Books: Or, A Brief History of a Fleeting Love Affair
Peter Francis Myers is currently a junior, studying Secondary Math Education and is proud to call Kirkwood, Missouri his home. His paper was originally an assignment for the class LTC 4560: Reading & Writing in the Content Areas, and what started as a stream of consciousness set to the music of “Vance Joy” was later…
I Love that It Takes You an Hour and a Half to Order a Sandwich
When discussing the reasoning behind the dialogue-driven plot in When Harry Met Sally (Rob Reiner, 1989), writer Nora Ephron explained that, “People who live in cities aren’t in car chases. We don’t get shot at. What we mainly do is talk on the phone and have dinner” (Kimmel, 2008, p. 194). The basis of action…
Elijah Solidum is a junior student, majoring in International Business Management. His hometown is Nevada, MO, but he has lived in the Philippines, New York, and New Hampshire. He chose to write “Elijah's Inferno” because he had read Dante's Inferno in class that semester, and he wanted to put a personal and more modern spin on Dante's masterpiece.
How to Live a Life
Living life as a human, on planet Earth, is a phenomenon that anyone who is ever written a single word has perfect experience with. It would be impossible not to. For better or for worse, we all share the same fundamental experience. Separation in space or time can certainly alter how two people view the world. The overwhelming consensus, however, whether revealed through science, or the vast array of parallels in our art, religion, and literature, point to one fact. We are vastly more similar to one another than we are different. Of all these similarities, one would be hard pressed to find some more striking than the reoccurring stories we have told each other over the vast course of our history.
Oy Vey! The Jewish Golem and The X-Files
Golems are everywhere. In modern popular culture, the Jewish Golem — sorry, Gollum from “The Lord of the Rings” books and movies isn’t a golem— has appeared in many TV shows, films and books. Most recently, stone golems called “Watchers” help Noah’s family build their life vessel in this year’s film Noah. 2013 saw Sam and Dean Winchester battle a golem in an episode of Supernatural; a golem protected a child in an episode of the new show Sleepy Hollow. Go back a few years to 2006, and you’ll find Bart Simpson taking advantage of two golems — a male and a female — in a “Treehouse of Horror” episode of The Simpsons.
Polytheism in Early Africa
Much of the subject matter regarding religion in early Africa seems alien to someone living in the modern Western world.
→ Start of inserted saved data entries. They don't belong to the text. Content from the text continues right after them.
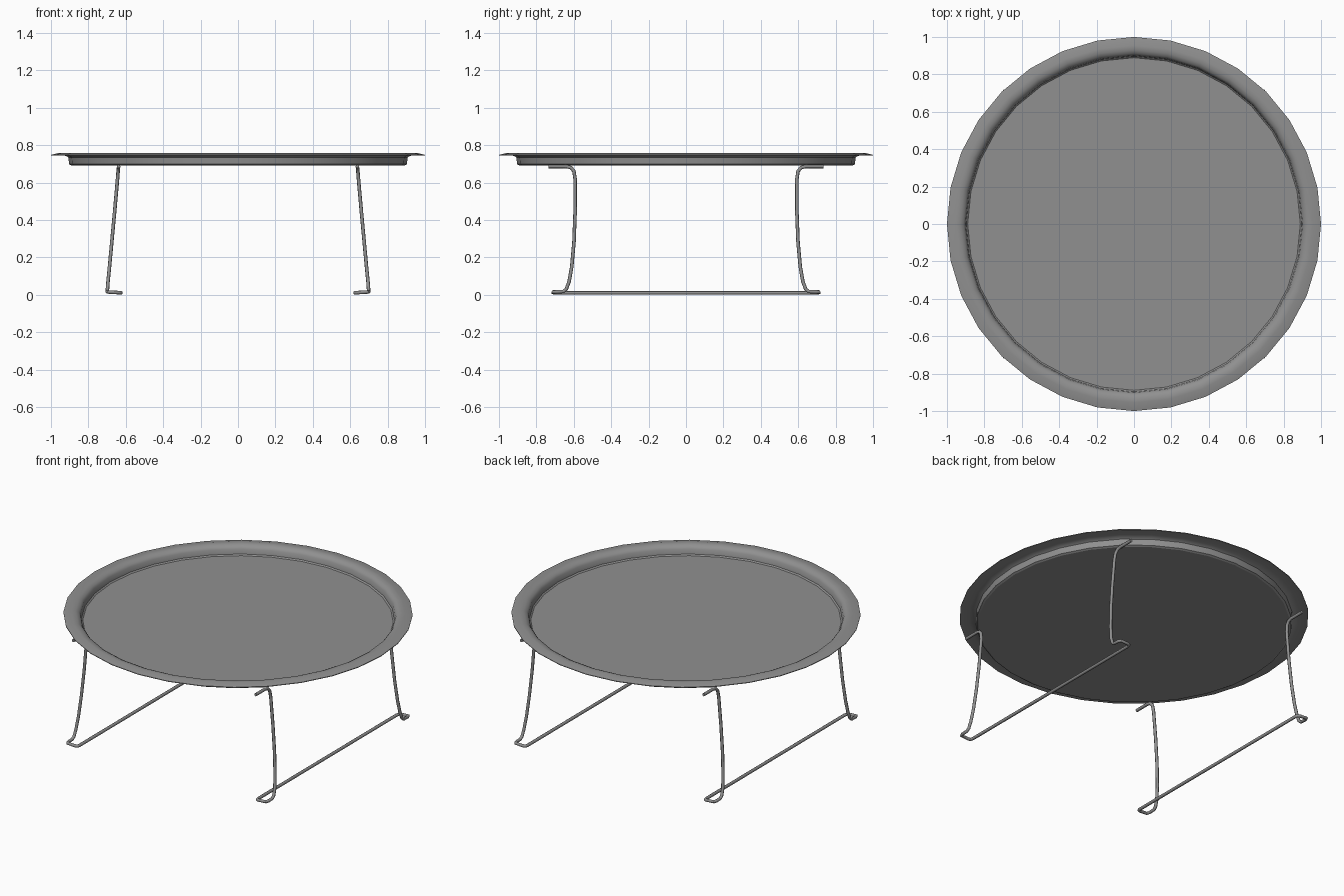
import bpy, bmesh, math

if "Cube" in bpy.data.objects:
    bpy.data.objects.remove(bpy.data.objects["Cube"])

SIDES = 32
WIRE = 0.0095

# Dark grey metal
metal = bpy.data.materials.new("dark_metal")
metal.diffuse_color = (0.28, 0.28, 0.28, 1)
metal.use_nodes = True
metal.node_tree.nodes["Principled BSDF"].inputs["Base Color"].default_value = metal.diffuse_color


def finish(obj, angle):
    """Dark metal, smooth shading with sharp edges kept."""
    obj.data.materials.append(metal)
    bpy.ops.object.select_all(action='DESELECT')
    obj.select_set(True)
    bpy.context.view_layer.objects.active = obj
    bpy.ops.object.shade_smooth_by_angle(angle=math.radians(angle))


def lathe(name, profile):
    """Revolve a (radius, z) profile; both ends are closed with flat discs."""
    bm = bmesh.new()
    rings = [[bm.verts.new((r * math.cos(2 * math.pi * i / SIDES),
                            r * math.sin(2 * math.pi * i / SIDES), z))
              for i in range(SIDES)] for r, z in profile]
    for a, b in zip(rings, rings[1:]):
        for i in range(SIDES):
            j = (i + 1) % SIDES
            bm.faces.new((a[i], a[j], b[j], b[i]))
    bm.faces.new(rings[0])
    bm.faces.new(rings[-1])
    bmesh.ops.recalc_face_normals(bm, faces=bm.faces)
    me = bpy.data.meshes.new(name)
    bm.to_mesh(me)
    bm.free()
    obj = bpy.data.objects.new(name, me)
    bpy.context.collection.objects.link(obj)
    finish(obj, 28)


def wire(name, points):
    """Round wire along a polyline, turned into a mesh."""
    cu = bpy.data.curves.new(name, 'CURVE')
    cu.dimensions = '3D'
    cu.bevel_depth = WIRE
    cu.bevel_resolution = 2
    cu.use_fill_caps = True
    sp = cu.splines.new('POLY')
    sp.points.add(len(points) - 1)
    for p, co in zip(sp.points, points):
        p.co = (*co, 1)
    obj = bpy.data.objects.new(name, cu)
    bpy.context.collection.objects.link(obj)
    bpy.ops.object.select_all(action='DESELECT')
    obj.select_set(True)
    bpy.context.view_layer.objects.active = obj
    bpy.ops.object.convert(target='MESH')
    finish(bpy.context.view_layer.objects.active, 50)


# Round tray: underside, rolled rim, then inner wall and floor
lathe("tray", [
    (0.892, 0.692), (0.903, 0.698), (0.907, 0.735), (0.918, 0.742),
    (0.945, 0.748), (1.0, 0.744), (1.0, 0.748), (0.955, 0.759),
    (0.93, 0.757), (0.912, 0.748), (0.902, 0.735), (0.897, 0.706),
    (0.889, 0.699),
])

# Half of a leg frame as (x, y, z), from the tab under the tray to the floor bar
half_leg = [
    (0.638, 0.735, 0.686), (0.638, 0.64, 0.686), (0.639, 0.615, 0.68),
    (0.641, 0.599, 0.66), (0.644, 0.593, 0.62), (0.660, 0.593, 0.44),
    (0.675, 0.599, 0.28), (0.687, 0.611, 0.15), (0.695, 0.625, 0.07),
    (0.698, 0.64, 0.03), (0.699, 0.655, 0.0175), (0.699, 0.695, 0.016),
    (0.692, 0.711, 0.015), (0.642, 0.711, 0.012), (0.63, 0.706, 0.011),
    (0.626, 0.69, 0.0105),
]

# Two bent-wire leg frames, each mirrored front to back
for side, sx in (("left", -1), ("right", 1)):
    back = [(sx * x, y, z) for x, y, z in half_leg]
    front = [(x, -y, z) for x, y, z in reversed(back)]
    wire(side + "_leg_frame", back + front)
Everything has its own explanation and cause in nature. We still fear things like the flu, earthquakes, or illnesses, but we know now that they have natural rather than supernatural causes. People acting strangely are the result of malicious spirits, our ancestors live somewhere beyond our own shores and the gods must frequently be placated to keep them happy. It was a fundamentally different worldview than what the West believes today.
The Trouble with Princes
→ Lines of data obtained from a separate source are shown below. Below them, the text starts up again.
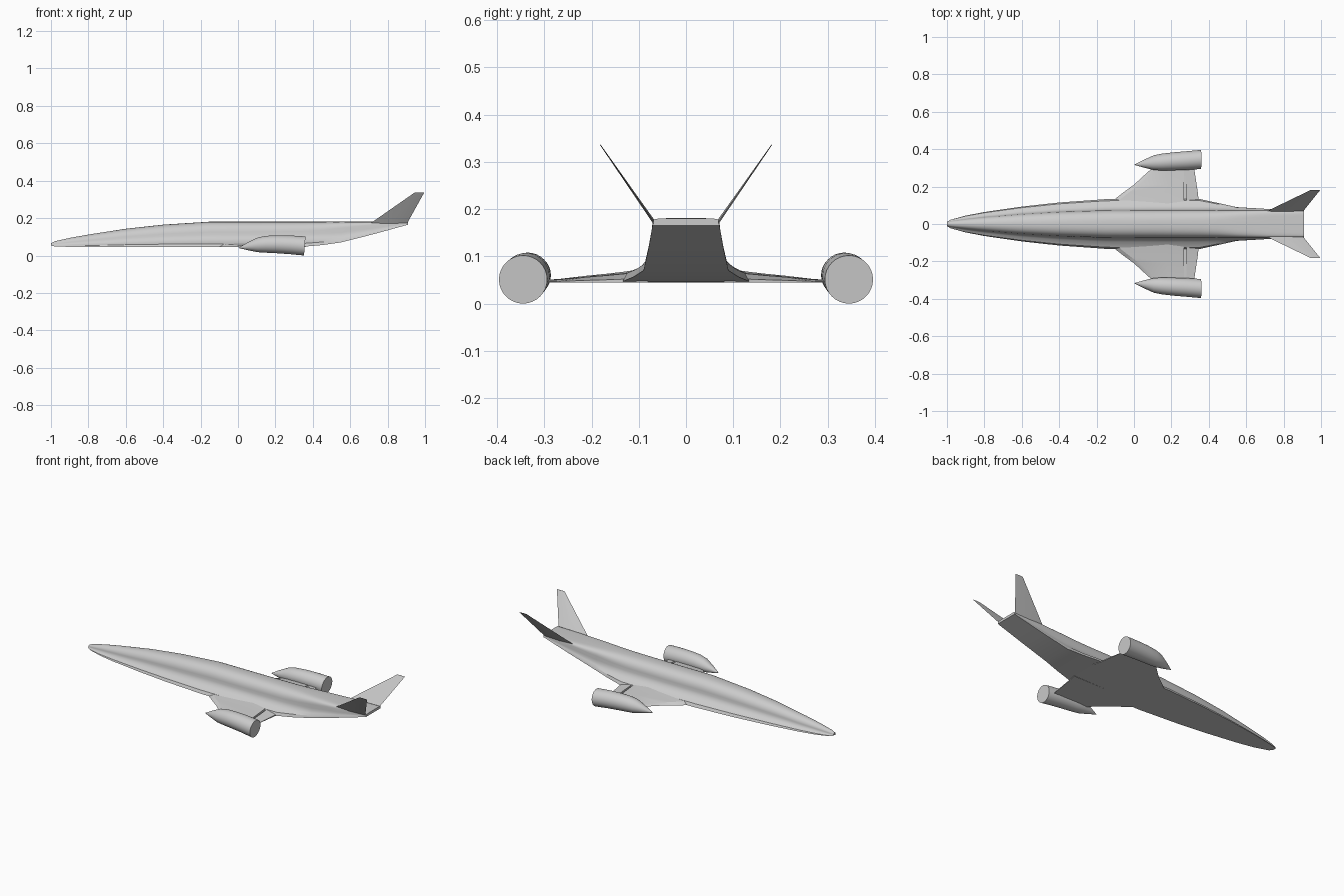
import bpy
import bmesh
import math
from mathutils import Vector

default_cube = bpy.data.objects.get("Cube")
if default_cube:
    bpy.data.objects.remove(default_cube, do_unlink=True)

# Single hull colour
hull_grey = bpy.data.materials.new("hull_grey")
hull_grey.use_nodes = True
hull_grey.diffuse_color = (0.6, 0.6, 0.6, 1)
shader = next(n for n in hull_grey.node_tree.nodes if n.type == "BSDF_PRINCIPLED")
shader.inputs["Base Color"].default_value = (0.6, 0.6, 0.6, 1)


def loft(name, rings, angle=30):
    """Skin a list of closed rings, cap both ends and shade smooth by angle."""
    bm = bmesh.new()
    loops = [[bm.verts.new(p) for p in ring] for ring in rings]
    for a, b in zip(loops, loops[1:]):
        for i in range(len(a)):
            j = (i + 1) % len(a)
            bm.faces.new((a[i], a[j], b[j], b[i]))
    bm.faces.new(loops[0])
    bm.faces.new(loops[-1])
    bmesh.ops.remove_doubles(bm, verts=bm.verts, dist=0.0001)
    bmesh.ops.recalc_face_normals(bm, faces=bm.faces)
    mesh = bpy.data.meshes.new(name)
    bm.to_mesh(mesh)
    bm.free()
    mesh.materials.append(hull_grey)
    obj = bpy.data.objects.new(name, mesh)
    bpy.context.collection.objects.link(obj)
    bpy.ops.object.select_all(action="DESELECT")
    obj.select_set(True)
    bpy.context.view_layer.objects.active = obj
    bpy.ops.object.shade_smooth_by_angle(angle=math.radians(angle))
    return obj


def both_sides(name, rings, angle=30):
    """Build a part on the front side (-y) and its mirror on the back side."""
    for label, side in (("front", -1), ("back", 1)):
        loft(f"{label}_{name}",
             [[Vector((p[0], side * p[1], p[2])) for p in ring] for ring in rings], angle)


# Fuselage: chined flat belly, flared foot, rounded back turning square at the tail
def hull_section(x, belly, chine, wall, top, square):
    h, flare = top - belly, chine - wall
    half = [(chine, belly), (wall + flare * 0.85, belly + h * 0.13),
            (wall + flare * 0.36, belly + h * 0.23),
            (wall + flare * 0.1, belly + h * 0.36)]
    shoulder = belly + h * 0.48
    steps = 10
    for i in range(steps + 1):
        t = math.pi / 2 * i / steps
        half.append((wall * math.cos(t) ** (2 / square) if i < steps else 0,
                     shoulder + (top - shoulder) * math.sin(t) ** (2 / square)))
    return [(x, y, z) for y, z in half] + [(x, -y, z) for y, z in half[-2::-1]]


# x, belly height, chine half width, wall half width, top height, squareness
stations = [
    (-1, .053, .012, .009, .066, 2),
    (-.98, .049, .023, .015, .076, 2),
    (-.9, .046, .045, .026, .094, 2),
    (-.8, .045, .064, .037, .112, 2),
    (-.6, .045, .093, .054, .143, 2.2),
    (-.4, .045, .115, .066, .165, 2.3),
    (-.15, .045, .133, .074, .181, 2.5),
    (.1, .045, .135, .075, .181, 2.5),
    (.35, .047, .134, .075, .181, 2.7),
    (.45, .056, .112, .074, .181, 3),
    (.55, .07, .09, .073, .181, 4),
    (.72, .113, .08, .072, .181, 6),
    (.91, .165, .071, .069, .18, 8),
]
loft("fuselage", [hull_section(*s) for s in stations])


# Wing: curved leading edge, thin tip and a shallow spanwise slot
def wing_section(y, lead, trail, thick):
    base = 0.045
    slot, end = 0.268, 0.28
    top = base + thick
    return [(lead, y, base), (lead + 0.03, y, base + thick * 0.7), (0.18, y, top),
            (slot, y, top - thick * 0.15), (slot, y, base + thick * 0.2),
            (end, y, base + thick * 0.2), (end, y, top - thick * 0.2),
            (trail, y, base + thick * 0.3), (trail, y, base)]


wing_stations = [(.08, -.13, .36, .03), (.135, -.1, .345, .022),
                 (.17, -.055, .341, .018), (.21, 0, .335, .014),
                 (.27, .065, .326, .007), (.31, .11, .32, .005)]
both_sides("wing", [wing_section(*s) for s in wing_stations], 25)


# Engines: pointed spike flowing into a gently drooping, outward-turned barrel
def engine_ring(x, y, z, radius, lean=0.0, sides=32):
    ring = []
    for i in range(sides):
        a = math.tau * i / sides
        ring.append((x + lean * math.sin(a), y + radius * math.cos(a),
                     z + radius * math.sin(a)))
    return ring


engine_stations = [(.003, .317, .041, .001), (.05, .322, .049, .02),
                   (.105, .328, .057, .039), (.15, .331, .06, .045),
                   (.21, .335, .06, .048), (.28, .339, .057, .05),
                   (.357, .345, .051, .051, .004)]
both_sides("engine", [engine_ring(*s) for s in engine_stations], 35)


# Canted tail fins
def fin_section(y, z, lead, trail, thick):
    mid = lead + (trail - lead) * 0.5
    return [(lead, y, z), (mid, y + thick, z), (trail, y, z), (mid, y - thick, z)]


both_sides("tail_fin", [fin_section(.066, .17, .705, .903, .004),
                        fin_section(.182, .337, .945, .996, .001)])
I grew up in household where the kids learned to sleep through the rock-and-roll music emanating from the basement. The music was courtesy of my father, civil engineer and rock guitarist in equal measures. He grew up listening to rock when it was still young, just a decade past the sixties. He is a product of those turbulent years that deeply and irrevocably changed our world. And likewise I am a product of my upbringing—my taste in music no exception. But is that all? Am I—and will I always be—only the product of the world I live in? Are we stuck in a cycle of self-interest and cynicism, doomed to repeat our own history?
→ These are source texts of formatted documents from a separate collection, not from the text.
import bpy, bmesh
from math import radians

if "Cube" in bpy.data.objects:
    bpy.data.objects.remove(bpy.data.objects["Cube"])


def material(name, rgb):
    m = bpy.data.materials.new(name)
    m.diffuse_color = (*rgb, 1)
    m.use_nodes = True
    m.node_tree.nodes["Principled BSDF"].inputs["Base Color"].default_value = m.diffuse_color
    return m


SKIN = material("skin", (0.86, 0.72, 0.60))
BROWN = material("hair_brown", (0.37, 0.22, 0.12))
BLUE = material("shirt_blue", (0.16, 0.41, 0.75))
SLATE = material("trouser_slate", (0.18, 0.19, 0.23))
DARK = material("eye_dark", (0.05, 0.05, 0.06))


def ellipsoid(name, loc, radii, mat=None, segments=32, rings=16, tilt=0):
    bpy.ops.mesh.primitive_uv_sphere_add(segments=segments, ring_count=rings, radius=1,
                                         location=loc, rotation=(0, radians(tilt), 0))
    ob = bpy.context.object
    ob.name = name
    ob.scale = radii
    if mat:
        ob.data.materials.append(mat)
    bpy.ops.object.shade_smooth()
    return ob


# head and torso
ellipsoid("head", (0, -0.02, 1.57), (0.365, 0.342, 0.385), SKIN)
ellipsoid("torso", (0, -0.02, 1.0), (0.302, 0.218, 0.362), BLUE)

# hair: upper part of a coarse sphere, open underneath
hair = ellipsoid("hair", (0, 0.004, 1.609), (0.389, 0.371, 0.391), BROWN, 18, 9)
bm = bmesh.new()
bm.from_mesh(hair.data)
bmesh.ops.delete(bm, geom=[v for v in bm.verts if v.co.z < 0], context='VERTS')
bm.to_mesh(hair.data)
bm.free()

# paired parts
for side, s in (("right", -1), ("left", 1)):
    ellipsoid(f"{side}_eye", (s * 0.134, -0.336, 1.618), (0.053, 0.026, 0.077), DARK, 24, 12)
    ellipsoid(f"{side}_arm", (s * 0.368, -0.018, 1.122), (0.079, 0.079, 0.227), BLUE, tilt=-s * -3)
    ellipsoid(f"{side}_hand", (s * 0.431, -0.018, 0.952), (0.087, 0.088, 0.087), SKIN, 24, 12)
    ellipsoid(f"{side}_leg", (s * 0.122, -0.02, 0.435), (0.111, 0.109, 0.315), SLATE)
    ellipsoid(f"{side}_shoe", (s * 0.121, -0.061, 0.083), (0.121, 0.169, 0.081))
She sat there, on her balcony, taking long smooth pulls of her blueberry cigarillo, letting the smoke rest in her mouth, savoring the sweetness before letting flow gently from her lips.
Importance of Art in Our Life
This issue is distinguished by the papers’ diversity in tackling different topics in areas such as culture, food, science, cinema, music, and arts. These papers highlight different topics that suit almost all audience trends and desires.
WWII Propaganda: The Influence of Racism
Images created in times of war reveal the tensions and fears ignited by the conflicts between nations. Close analysis shows that the attached World War II propaganda poster is one such image. This 1942 poster, titled This is the Enemy, circulated in the United States following the Japanese attack on Pearl Harbor. Its purpose was to embody the entire Japanese nation as a ruthless and animalistic enemy that needed to be defeated.